Please set down, exactly, the line with "(.005, 0, 1.54), 16, yellow)" and all lines that follow it through the end of the records below.

[Opening AVAILABLE DATA section]

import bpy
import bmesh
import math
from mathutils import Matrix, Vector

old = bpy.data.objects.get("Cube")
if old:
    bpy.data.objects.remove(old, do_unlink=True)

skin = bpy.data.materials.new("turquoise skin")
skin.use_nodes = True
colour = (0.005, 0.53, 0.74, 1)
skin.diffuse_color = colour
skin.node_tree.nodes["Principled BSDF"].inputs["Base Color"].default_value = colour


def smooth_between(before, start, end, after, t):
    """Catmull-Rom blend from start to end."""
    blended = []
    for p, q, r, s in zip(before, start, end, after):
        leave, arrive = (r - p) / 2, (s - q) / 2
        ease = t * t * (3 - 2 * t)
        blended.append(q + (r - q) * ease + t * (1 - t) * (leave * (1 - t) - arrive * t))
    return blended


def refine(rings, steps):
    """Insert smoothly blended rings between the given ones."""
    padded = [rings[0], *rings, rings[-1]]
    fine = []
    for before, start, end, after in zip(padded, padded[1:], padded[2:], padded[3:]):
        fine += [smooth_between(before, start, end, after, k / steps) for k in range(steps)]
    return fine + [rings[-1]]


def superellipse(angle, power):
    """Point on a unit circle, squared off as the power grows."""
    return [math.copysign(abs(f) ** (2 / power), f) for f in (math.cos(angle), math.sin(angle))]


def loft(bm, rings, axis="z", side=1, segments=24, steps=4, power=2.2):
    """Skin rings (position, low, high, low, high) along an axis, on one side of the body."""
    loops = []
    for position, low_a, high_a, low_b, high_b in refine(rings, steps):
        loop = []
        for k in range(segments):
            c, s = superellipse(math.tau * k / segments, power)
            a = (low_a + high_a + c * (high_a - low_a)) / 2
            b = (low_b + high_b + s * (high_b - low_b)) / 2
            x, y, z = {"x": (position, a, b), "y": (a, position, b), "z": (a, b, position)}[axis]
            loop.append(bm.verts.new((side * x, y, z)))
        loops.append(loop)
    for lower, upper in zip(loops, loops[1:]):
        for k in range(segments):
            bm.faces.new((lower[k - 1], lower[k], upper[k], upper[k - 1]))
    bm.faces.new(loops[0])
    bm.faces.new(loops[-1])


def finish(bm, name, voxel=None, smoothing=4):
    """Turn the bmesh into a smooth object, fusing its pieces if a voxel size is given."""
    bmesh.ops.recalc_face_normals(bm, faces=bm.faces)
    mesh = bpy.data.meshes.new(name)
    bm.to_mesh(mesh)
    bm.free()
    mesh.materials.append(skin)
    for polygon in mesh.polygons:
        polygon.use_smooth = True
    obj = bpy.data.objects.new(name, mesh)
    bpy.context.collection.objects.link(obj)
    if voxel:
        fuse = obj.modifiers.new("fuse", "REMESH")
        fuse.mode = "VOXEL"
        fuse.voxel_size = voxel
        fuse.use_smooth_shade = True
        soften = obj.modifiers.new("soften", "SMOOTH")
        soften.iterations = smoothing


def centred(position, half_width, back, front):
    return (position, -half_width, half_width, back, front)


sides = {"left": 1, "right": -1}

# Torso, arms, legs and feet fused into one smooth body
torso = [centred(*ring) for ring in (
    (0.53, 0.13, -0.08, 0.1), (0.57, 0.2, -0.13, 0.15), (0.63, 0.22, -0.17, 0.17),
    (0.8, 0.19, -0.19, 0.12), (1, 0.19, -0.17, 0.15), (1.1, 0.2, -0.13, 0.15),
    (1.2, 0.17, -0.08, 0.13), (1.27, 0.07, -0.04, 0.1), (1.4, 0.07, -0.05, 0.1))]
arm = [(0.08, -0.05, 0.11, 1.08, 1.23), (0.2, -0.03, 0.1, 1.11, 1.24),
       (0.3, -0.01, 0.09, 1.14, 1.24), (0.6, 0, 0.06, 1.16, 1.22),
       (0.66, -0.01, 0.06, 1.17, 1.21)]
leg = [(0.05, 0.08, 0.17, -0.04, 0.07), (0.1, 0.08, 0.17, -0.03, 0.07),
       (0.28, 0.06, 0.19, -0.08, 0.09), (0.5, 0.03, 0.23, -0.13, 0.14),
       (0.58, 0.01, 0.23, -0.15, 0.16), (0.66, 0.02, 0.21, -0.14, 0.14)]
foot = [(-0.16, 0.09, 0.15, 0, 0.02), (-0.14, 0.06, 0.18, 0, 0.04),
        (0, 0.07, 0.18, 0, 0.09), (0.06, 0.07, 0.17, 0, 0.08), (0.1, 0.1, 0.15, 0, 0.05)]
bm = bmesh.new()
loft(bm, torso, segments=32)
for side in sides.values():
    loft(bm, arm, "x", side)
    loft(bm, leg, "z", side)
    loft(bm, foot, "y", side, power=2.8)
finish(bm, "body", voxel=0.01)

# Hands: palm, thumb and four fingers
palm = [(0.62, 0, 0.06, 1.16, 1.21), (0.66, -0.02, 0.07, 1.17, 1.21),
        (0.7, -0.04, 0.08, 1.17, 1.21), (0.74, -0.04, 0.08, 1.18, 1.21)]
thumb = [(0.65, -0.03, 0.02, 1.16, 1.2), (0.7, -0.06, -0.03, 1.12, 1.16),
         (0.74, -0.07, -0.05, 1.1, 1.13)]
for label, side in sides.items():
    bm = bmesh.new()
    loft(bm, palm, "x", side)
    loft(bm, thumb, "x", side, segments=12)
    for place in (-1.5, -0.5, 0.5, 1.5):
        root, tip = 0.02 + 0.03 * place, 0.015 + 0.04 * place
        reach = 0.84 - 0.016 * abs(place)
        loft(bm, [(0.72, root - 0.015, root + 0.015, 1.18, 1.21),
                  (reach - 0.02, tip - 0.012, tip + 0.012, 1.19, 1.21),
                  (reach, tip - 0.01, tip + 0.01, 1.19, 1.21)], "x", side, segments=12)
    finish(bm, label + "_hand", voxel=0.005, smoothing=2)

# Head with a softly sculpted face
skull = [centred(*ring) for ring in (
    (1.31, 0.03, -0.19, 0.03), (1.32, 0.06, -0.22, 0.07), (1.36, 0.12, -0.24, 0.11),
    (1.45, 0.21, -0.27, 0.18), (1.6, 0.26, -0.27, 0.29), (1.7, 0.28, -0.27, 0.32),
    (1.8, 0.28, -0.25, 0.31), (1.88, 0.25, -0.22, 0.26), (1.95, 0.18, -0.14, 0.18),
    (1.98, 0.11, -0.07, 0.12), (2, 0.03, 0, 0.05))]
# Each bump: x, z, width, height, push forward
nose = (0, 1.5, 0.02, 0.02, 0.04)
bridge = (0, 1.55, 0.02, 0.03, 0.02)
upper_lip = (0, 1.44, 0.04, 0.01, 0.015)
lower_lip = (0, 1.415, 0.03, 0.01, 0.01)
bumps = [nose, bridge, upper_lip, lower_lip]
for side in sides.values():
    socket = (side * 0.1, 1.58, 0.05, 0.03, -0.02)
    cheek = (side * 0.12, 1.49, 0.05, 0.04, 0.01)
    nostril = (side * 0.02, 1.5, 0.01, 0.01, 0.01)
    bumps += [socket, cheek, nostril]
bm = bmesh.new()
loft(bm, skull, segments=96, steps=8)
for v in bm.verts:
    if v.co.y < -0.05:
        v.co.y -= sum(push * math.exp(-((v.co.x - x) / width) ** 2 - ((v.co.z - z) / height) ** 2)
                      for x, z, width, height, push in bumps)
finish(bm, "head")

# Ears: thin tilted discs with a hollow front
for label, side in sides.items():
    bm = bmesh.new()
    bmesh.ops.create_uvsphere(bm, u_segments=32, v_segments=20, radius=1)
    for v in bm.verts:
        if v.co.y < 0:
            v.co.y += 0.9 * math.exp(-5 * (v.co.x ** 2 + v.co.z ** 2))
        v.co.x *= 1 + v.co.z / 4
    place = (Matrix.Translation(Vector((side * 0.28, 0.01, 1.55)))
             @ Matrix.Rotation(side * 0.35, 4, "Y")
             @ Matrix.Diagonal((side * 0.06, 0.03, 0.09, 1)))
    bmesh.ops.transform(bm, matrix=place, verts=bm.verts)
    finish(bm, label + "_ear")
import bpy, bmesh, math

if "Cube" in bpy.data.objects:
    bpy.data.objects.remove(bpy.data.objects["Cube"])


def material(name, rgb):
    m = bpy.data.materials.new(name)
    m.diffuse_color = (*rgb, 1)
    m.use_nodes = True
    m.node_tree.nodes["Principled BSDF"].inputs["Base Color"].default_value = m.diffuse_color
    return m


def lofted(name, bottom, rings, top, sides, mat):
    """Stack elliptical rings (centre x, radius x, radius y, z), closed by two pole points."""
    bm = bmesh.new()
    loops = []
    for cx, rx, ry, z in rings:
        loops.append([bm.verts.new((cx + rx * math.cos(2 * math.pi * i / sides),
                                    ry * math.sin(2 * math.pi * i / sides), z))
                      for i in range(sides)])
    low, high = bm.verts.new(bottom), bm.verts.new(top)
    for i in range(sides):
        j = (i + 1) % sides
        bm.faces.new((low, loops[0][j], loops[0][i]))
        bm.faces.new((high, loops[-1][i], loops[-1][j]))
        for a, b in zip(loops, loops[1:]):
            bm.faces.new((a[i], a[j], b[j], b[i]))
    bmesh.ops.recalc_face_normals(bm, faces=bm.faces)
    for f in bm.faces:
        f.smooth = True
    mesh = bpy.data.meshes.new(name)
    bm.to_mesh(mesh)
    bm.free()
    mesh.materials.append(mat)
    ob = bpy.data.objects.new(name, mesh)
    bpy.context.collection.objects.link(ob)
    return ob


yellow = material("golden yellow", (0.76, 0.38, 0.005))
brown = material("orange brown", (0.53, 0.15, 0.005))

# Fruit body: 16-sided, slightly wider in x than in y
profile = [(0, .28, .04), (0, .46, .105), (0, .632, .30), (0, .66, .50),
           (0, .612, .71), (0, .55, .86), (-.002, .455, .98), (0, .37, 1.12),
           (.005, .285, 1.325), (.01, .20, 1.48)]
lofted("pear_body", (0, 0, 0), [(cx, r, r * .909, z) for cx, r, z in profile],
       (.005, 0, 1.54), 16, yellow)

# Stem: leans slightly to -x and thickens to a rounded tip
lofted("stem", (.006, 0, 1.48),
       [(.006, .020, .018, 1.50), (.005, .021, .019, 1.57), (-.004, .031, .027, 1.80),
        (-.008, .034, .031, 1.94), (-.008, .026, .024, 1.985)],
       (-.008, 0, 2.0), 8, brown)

[Closing AVAILABLE DATA section]

OUTPUT OF THE TASK
       (.005, 0, 1.54), 16, yellow)

# Stem: leans slightly to -x and thickens to a rounded tip
lofted("stem", (.006, 0, 1.48),
       [(.006, .020, .018, 1.50), (.005, .021, .019, 1.57), (-.004, .031, .027, 1.80),
        (-.008, .034, .031, 1.94), (-.008, .026, .024, 1.985)],
       (-.008, 0, 2.0), 8, brown)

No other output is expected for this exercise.